  • Chinyeaka Justine Igbokwe-Ibeto
  • O. Kehinde Osakede
  • William Uli-Emina
Keywords: Development, Governance, Marginalization, Nationalism, Sustainability

Abstract

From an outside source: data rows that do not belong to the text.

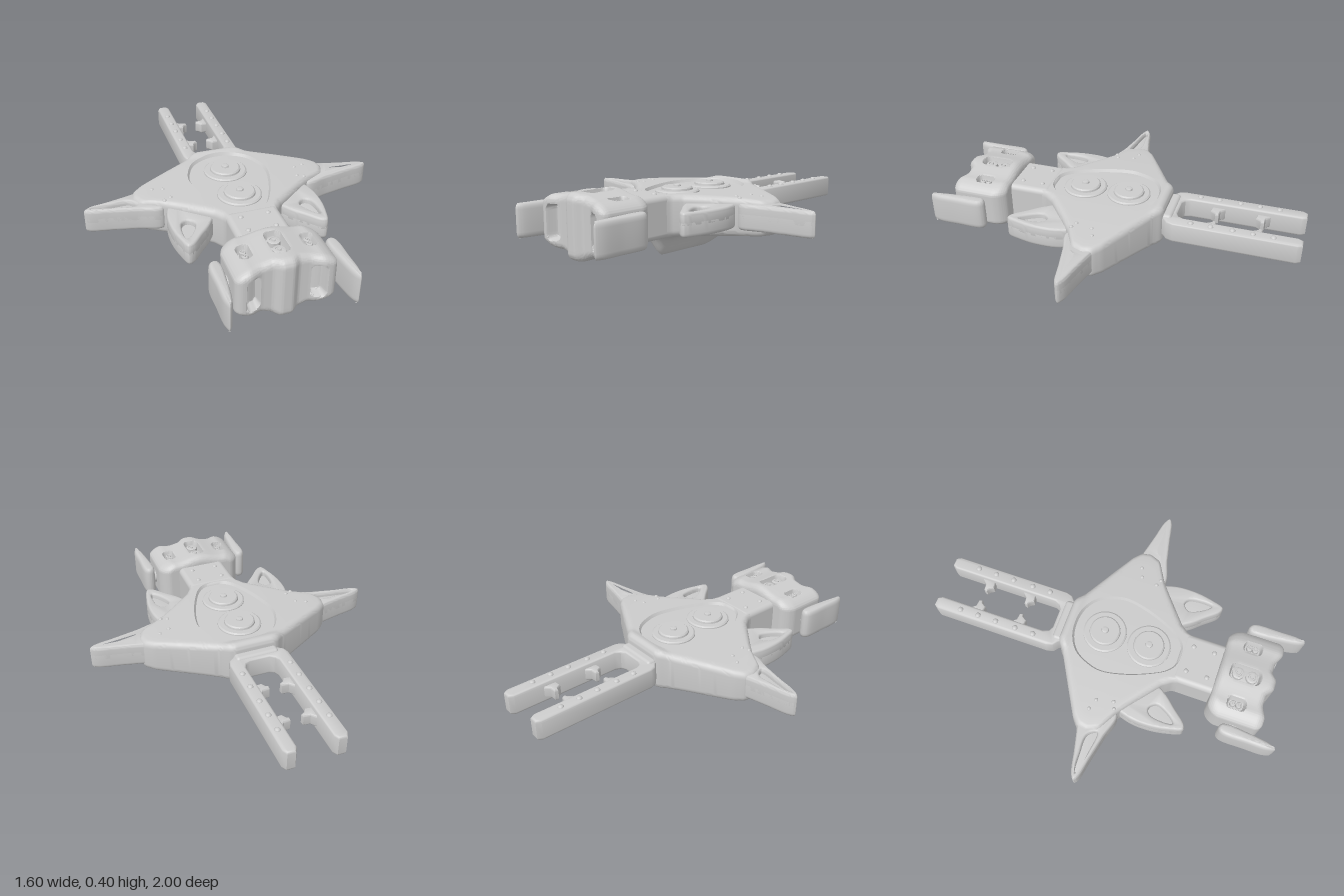
import * as THREE from 'three';
import { toCreasedNormals, mergeVertices } from 'three/addons/utils/BufferGeometryUtils.js';
import { RoundedBoxGeometry } from 'three/addons/geometries/RoundedBoxGeometry.js';

const material = new THREE.MeshStandardMaterial({ color: 0xcccccc });
const step = THREE.MathUtils.smoothstep;

export function createModel() {
  const model = new THREE.Group();
  const add = (name, geometry, x = 0, y = 0, z = 0) => {
    const mesh = new THREE.Mesh(geometry, material);
    mesh.name = name;
    mesh.position.set(x, y, z);
    model.add(mesh);
    return mesh;
  };

  // Closed smooth loop through [x, z] points
  const smooth = (pts, n = 64) =>
    new THREE.CatmullRomCurve3(pts.map(([x, z]) => new THREE.Vector3(x, 0, z)), true, 'centripetal')
      .getPoints(n).slice(0, n).map(p => [p.x, p.z]);
  const flip = (pts, s) => pts.map(([x, z]) => [x * s, z]);

  // Horizontal slab from a plan outline, with bevelled rim and an optional hole
  const slab = (pts, y0, y1, size, thick, hole) => {
    const toV = list => list.map(([x, z]) => new THREE.Vector2(x, -z));
    const shape = new THREE.Shape(toV(pts));
    if (hole) shape.holes.push(new THREE.Path(toV(hole)));
    const g = new THREE.ExtrudeGeometry(shape, {
      depth: y1 - y0 - 2 * thick, bevelSize: size, bevelOffset: -size, bevelThickness: thick, bevelSegments: 4,
    });
    g.rotateX(-Math.PI / 2).translate(0, y0 + thick, 0);
    return toCreasedNormals(g, 0.7);
  };
  // Solid blade with a pocket sunk in its top
  const blade = (name, pts, pocket, y0, y1) => {
    add(name, slab(pts, y0, y1 - 0.03, 0.012, 0.02));
    add(name + 'Rim', slab(pts, y0 + 0.04, y1, 0.012, 0.02, pocket));
  };
  const stud = (name, x, y, z, r) =>
    add(name, new THREE.SphereGeometry(r, 12, 6, 0, Math.PI * 2, 0, Math.PI / 2).scale(1, 0.8, 1), x, y, z);

  // ---- Hull: rings in plan from the top centre, over the rim, to the keel
  const CZ = 0.08;
  const mirrorLoop = half => [...half, ...half.slice().reverse().map(([x, z]) => [-x, z])];
  const hullLoop = mirrorLoop([[0.11, -0.27], [0.135, -0.26], [0.17, -0.23], [0.34, -0.135], [0.49, -0.05],
    [0.535, -0.01], [0.545, 0.04], [0.52, 0.1], [0.4, 0.165], [0.34, 0.21], [0.18, 0.34], [0.145, 0.39], [0.13, 0.46]]);
  const plateLoop = smooth(mirrorLoop([[0.07, -0.208], [0.16, -0.155], [0.21, -0.06], [0.222, 0.01], [0.2, 0.13],
    [0.15, 0.26], [0.1, 0.345], [0.05, 0.38]]), 96);
  const radius = (loop, a) => {
    const c = Math.cos(a), s = Math.sin(a);
    let best = 0;
    loop.forEach(([x0, z0], i) => {
      const [x1, z1] = loop[(i + 1) % loop.length];
      const ex = x1 - x0, ez = z1 - z0, d = c * ez - s * ex;
      if (Math.abs(d) < 1e-9) return;
      const t = (x0 * ez - (z0 - CZ) * ex) / d, u = (x0 * s - (z0 - CZ) * c) / d;
      if (t > 0 && u >= -1e-6 && u <= 1 + 1e-6) best = Math.max(best, t);
    });
    return best;
  };
  const topY = (x, z) => 0.345 - 0.09 * x * x + 0.012 * (1 - step(z, -0.24, -0.19)) * (1 - step(Math.abs(x), 0.1, 0.25));
  const bottomY = (x, z) => {
    const depth = 0.125 * (1 - step(z, 0.32, 0.42)) * step(z, -0.3, 0.03);
    const width = 0.07 + 0.07 * (1 - step(z, -0.25, 0.15));
    return 0.125 + 0.06 * x * x - depth * Math.exp(-((x / width) ** 2));
  };
  const R = 0.035, COLS = 240, rings = [];
  for (let i = 0; i <= 6; i++) rings.push((e, b) => [(e - 0.01) * i / 6, 'top', -0.016]);
  for (let i = 0; i <= 6; i++) rings.push((e, b) => [e + (b - R - e) * i / 6, 'top', 0]);
  for (let i = 1; i <= 6; i++) {
    const a = i / 6 * Math.PI / 2;
    rings.push((e, b) => [b - R * (1 - Math.sin(a)), 'top', R * (Math.cos(a) - 1)]);
  }
  for (let i = 0; i <= 6; i++) {
    const a = i / 6 * Math.PI / 2;
    rings.push((e, b) => [b - R * (1 - Math.cos(a)), 'bottom', R * (1 - Math.sin(a))]);
  }
  for (let i = 1; i <= 24; i++) rings.push((e, b) => [(b - R) * (1 - i / 24), 'bottom', 0]);
  const pos = [], idx = [];
  const radii = Array.from({ length: COLS }, (_, j) => {
    const a = j / COLS * Math.PI * 2;
    return [a, radius(plateLoop, a), radius(hullLoop, a)];
  });
  rings.forEach((ring, i) => radii.forEach(([a, e, b], j) => {
    const [r, side, dy] = ring(e, b);
    const x = r * Math.cos(a), z = CZ + r * Math.sin(a);
    pos.push(x, (side === 'top' ? topY(x, z) : bottomY(x, z)) + dy, z);
    if (i === rings.length - 1) return;
    const k = (j + 1) % COLS, p = i * COLS;
    idx.push(p + j, p + k, p + COLS + j, p + k, p + COLS + k, p + COLS + j);
  }));
  const hull = new THREE.BufferGeometry();
  hull.setAttribute('position', new THREE.Float32BufferAttribute(pos, 3));
  hull.setIndex(idx);
  add('hull', toCreasedNormals(hull, 0.7));

  // ---- Two stepped discs on the deck
  const discProfile = [[0, 0.04], [0.008, 0.04], [0.018, 0.036], [0.02, 0.028], [0.075, 0.028], [0.082, 0.022], [0.084, 0.012],
    [0.11, 0.012], [0.118, 0.006], [0.12, -0.01]].reverse().map(p => new THREE.Vector2(...p));
  for (const z of [-0.045, 0.205])
    add('deckDisc', toCreasedNormals(new THREE.LatheGeometry(discProfile, 48), 0.6), 0, 0.328, z);

  // ---- Neck
  add('neck', new RoundedBoxGeometry(0.28, 0.225, 0.28, 4, 0.03), 0, 0.2345, 0.51);

  // ---- Head: rounded block shaped by rule, with sunken slots
  const headGeo = new THREE.BoxGeometry(0.5, 0.3, 0.3, 90, 40, 60);
  const inRect = (x, z, cx, cz, hx, hz) => {
    const r = Math.min(hx, hz) * 0.7;
    const dx = Math.max(Math.abs(x - cx) - hx + r, 0), dz = Math.max(Math.abs(z - cz) - hz + r, 0);
    return 1 - step(Math.hypot(dx, dz) - r, -0.008, 0.004);
  };
  const hp = headGeo.attributes.position, v = new THREE.Vector3(), core = new THREE.Vector3();
  for (let i = 0; i < hp.count; i++) {
    v.fromBufferAttribute(hp, i);
    const onTop = v.y > 0.1499, onFront = v.z > 0.1499;
    core.set(THREE.MathUtils.clamp(v.x, -0.21, 0.21), THREE.MathUtils.clamp(v.y, -0.11, 0.11), THREE.MathUtils.clamp(v.z, -0.11, 0.11));
    v.sub(core);
    if (v.lengthSq() > 0) v.setLength(0.04);
    v.add(core);
    const ax = Math.abs(v.x), h = v.y / 0.15;
    const top = 0.4 - 0.025 * step(ax, 0, 0.16) - 0.025 * step(ax, 0.17, 0.25);
    const low = 0.07 + 0.03 * step(ax, 0.02, 0.13) + 0.03 * step(ax, 0.13, 0.25);
    const front = 0.9 - 0.03 * step(ax, 0.02, 0.07) + 0.028 * step(ax, 0.11, 0.19);
    let y = low + (top - low) * (h + 1) / 2;
    let z = 0.595 + (front - 0.595) * (v.z + 0.15) / 0.3;
    const x = v.x * (1 - 0.12 * (1 - step(z, 0.58, 0.67)));
    const z0 = z, y0 = y;
    if (onTop) y -= 0.045 * Math.max(inRect(x, z0, 0, 0.735, 0.042, 0.082), inRect(ax, z0, 0.16, 0.735, 0.03, 0.048));
    if (onFront) z -= 0.055 * inRect(ax, y0, 0.16, 0.237, 0.034, 0.088);
    hp.setXYZ(i, x, y, z);
  }
  headGeo.deleteAttribute('uv');
  headGeo.deleteAttribute('normal');
  add('head', toCreasedNormals(mergeVertices(headGeo, 1e-5), 0.7));

  // Knobs inside the head pockets
  const knob = (x, y, z, r) => {
    const profile = [[1, 0], [1, 0.9], [0.85, 1], [0.6, 1], [0.55, 0.85], [0.3, 0.85], [0.25, 1.1], [0, 1.15]];
    const pts = profile.map(([a, b]) => new THREE.Vector2(a * r, b * 0.03));
    add('headKnob', toCreasedNormals(new THREE.LatheGeometry(pts, 24), 0.6), x, y, z);
  };
  for (const z of [0.698, 0.772]) knob(0, 0.35, z, 0.032);

  // ---- Fork at the back
  const forkHalf = [[0.11, -0.25], [0.13, -0.275], [0.155, -0.295], [0.165, -0.33], [0.165, -0.975], [0.15, -1],
    [0.107, -1], [0.092, -0.975], [0.092, -0.375], [0.08, -0.345], [0.055, -0.332]];
  add('fork', slab(mirrorLoop(forkHalf), 0.178, 0.296, 0.012, 0.015));
  add('forkCollar', new RoundedBoxGeometry(0.24, 0.14, 0.06, 4, 0.02), 0, 0.237, -0.285);

  // ---- Mirrored parts
  for (const s of [1, -1]) {
    const side = s > 0 ? 'left' : 'right';
    blade(side + 'Wing',
      smooth(flip([[0.4, -0.06], [0.52, -0.015], [0.65, 0.018], [0.77, 0.046], [0.8, 0.068], [0.78, 0.086], [0.66, 0.112], [0.54, 0.138], [0.4, 0.165]], s)),
      smooth(flip([[0.53, 0.1], [0.56, 0.056], [0.66, 0.053], [0.76, 0.062], [0.76, 0.07], [0.64, 0.092]], s), 40), 0.172, 0.305);
    blade(side + 'Fin',
      smooth(flip([[0.17, 0.28], [0.21, 0.37], [0.27, 0.44], [0.335, 0.512], [0.365, 0.518], [0.39, 0.45], [0.408, 0.34], [0.4, 0.22], [0.36, 0.14], [0.22, 0.2]], s)),
      smooth(flip([[0.285, 0.345], [0.315, 0.312], [0.345, 0.325], [0.36, 0.4], [0.352, 0.455], [0.32, 0.425]], s), 40), 0.18, 0.302);
    add(side + 'CheekPlate',
      slab(smooth(flip([[0.268, 0.7], [0.295, 0.686], [0.321, 0.705], [0.327, 0.85], [0.325, 0.96], [0.31, 0.997], [0.292, 0.975], [0.272, 0.86]], s)),
        0.15, 0.325, 0.016, 0.03));
    add(side + 'CheekPin', new THREE.CylinderGeometry(0.04, 0.04, 0.08, 20).rotateZ(Math.PI / 2), 0.25 * s, 0.235, 0.76);
    for (const z of [0.718, 0.75]) knob(0.16 * s, 0.332, z, 0.016);

    // Claws on the inside of the fork
    const claw = [[0.1, -0.045], [0.088, -0.04], [0.07, -0.018], [0.034, -0.014], [0.03, 0.004], [0.045, 0.01], [0.06, 0.034], [0.1, 0.03]];
    for (const z of [-0.77, -0.525])
      add(side + 'Claw', slab(flip(claw, s), 0.205, 0.27, 0.006, 0.012), 0, 0, z);

    // Studs
    for (const z of [-0.42, -0.525, -0.64, -0.745, -0.85]) stud('forkStud', 0.132 * s, 0.294, z, 0.016);
    for (const z of [0.435, 0.55]) stud('neckStud', 0.072 * s, 0.345, z, 0.014);
    for (const [x, z] of [[0.43, 0.02], [0.375, 0.04], [0.39, 0.145], [0.355, 0.13]])
      stud('hullStud', x * s, topY(x, z) - 0.002, z, 0.011);
  }
  return model;
}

Heterogeneous societies have an arduous task of wielding together their often divergent values and interests into commonly held belief and sentiments about the country they tacitly or expressly agreed to form. The various nationalities in the present day Nigeria agreed to come together in 1914 under the supervision of the British colonialists. More than a century later, the country is still grappling with issues of power and resource sharing, indigeneship, marginalization, among others. This paper utilized qualitative research approach to gain an insight into the nature and character of the Nigerian state and its quest for nationhood. Subsequently, relevant sources of this research were fairly and professionally scrutinized, understood and tested with the available literature for the purpose of the research. Inter alia, it included scan-reading, comprehensive and critical reading and writing down ideas. Authoritative scholarly sources were reviewed, during a desktop study. Within the framework of political integration theory, the paper observed that though the power elite mount the view that the country is one indivisible and indissoluble entity, there are those who believe that the people must negotiate the social compact to remain together as one country. The opponents of the implementation of the 2014 Sovereign National Conference report are only buying time because the revolutionary pressure in the country could likely bring about the breakup of the country or create a solid foundation for nationhood that can be achieved only if the teething concerns of Nigerians are resolved. These include: distributive justice, good governance, popular participation and true federalism.

Keywords: Development, Governance, Marginalization, Nationalism, Sustainability

Published
2020-07-06
Section
Articles

Journal Identifiers


eISSN: 2734-3316
print ISSN: 1597-9482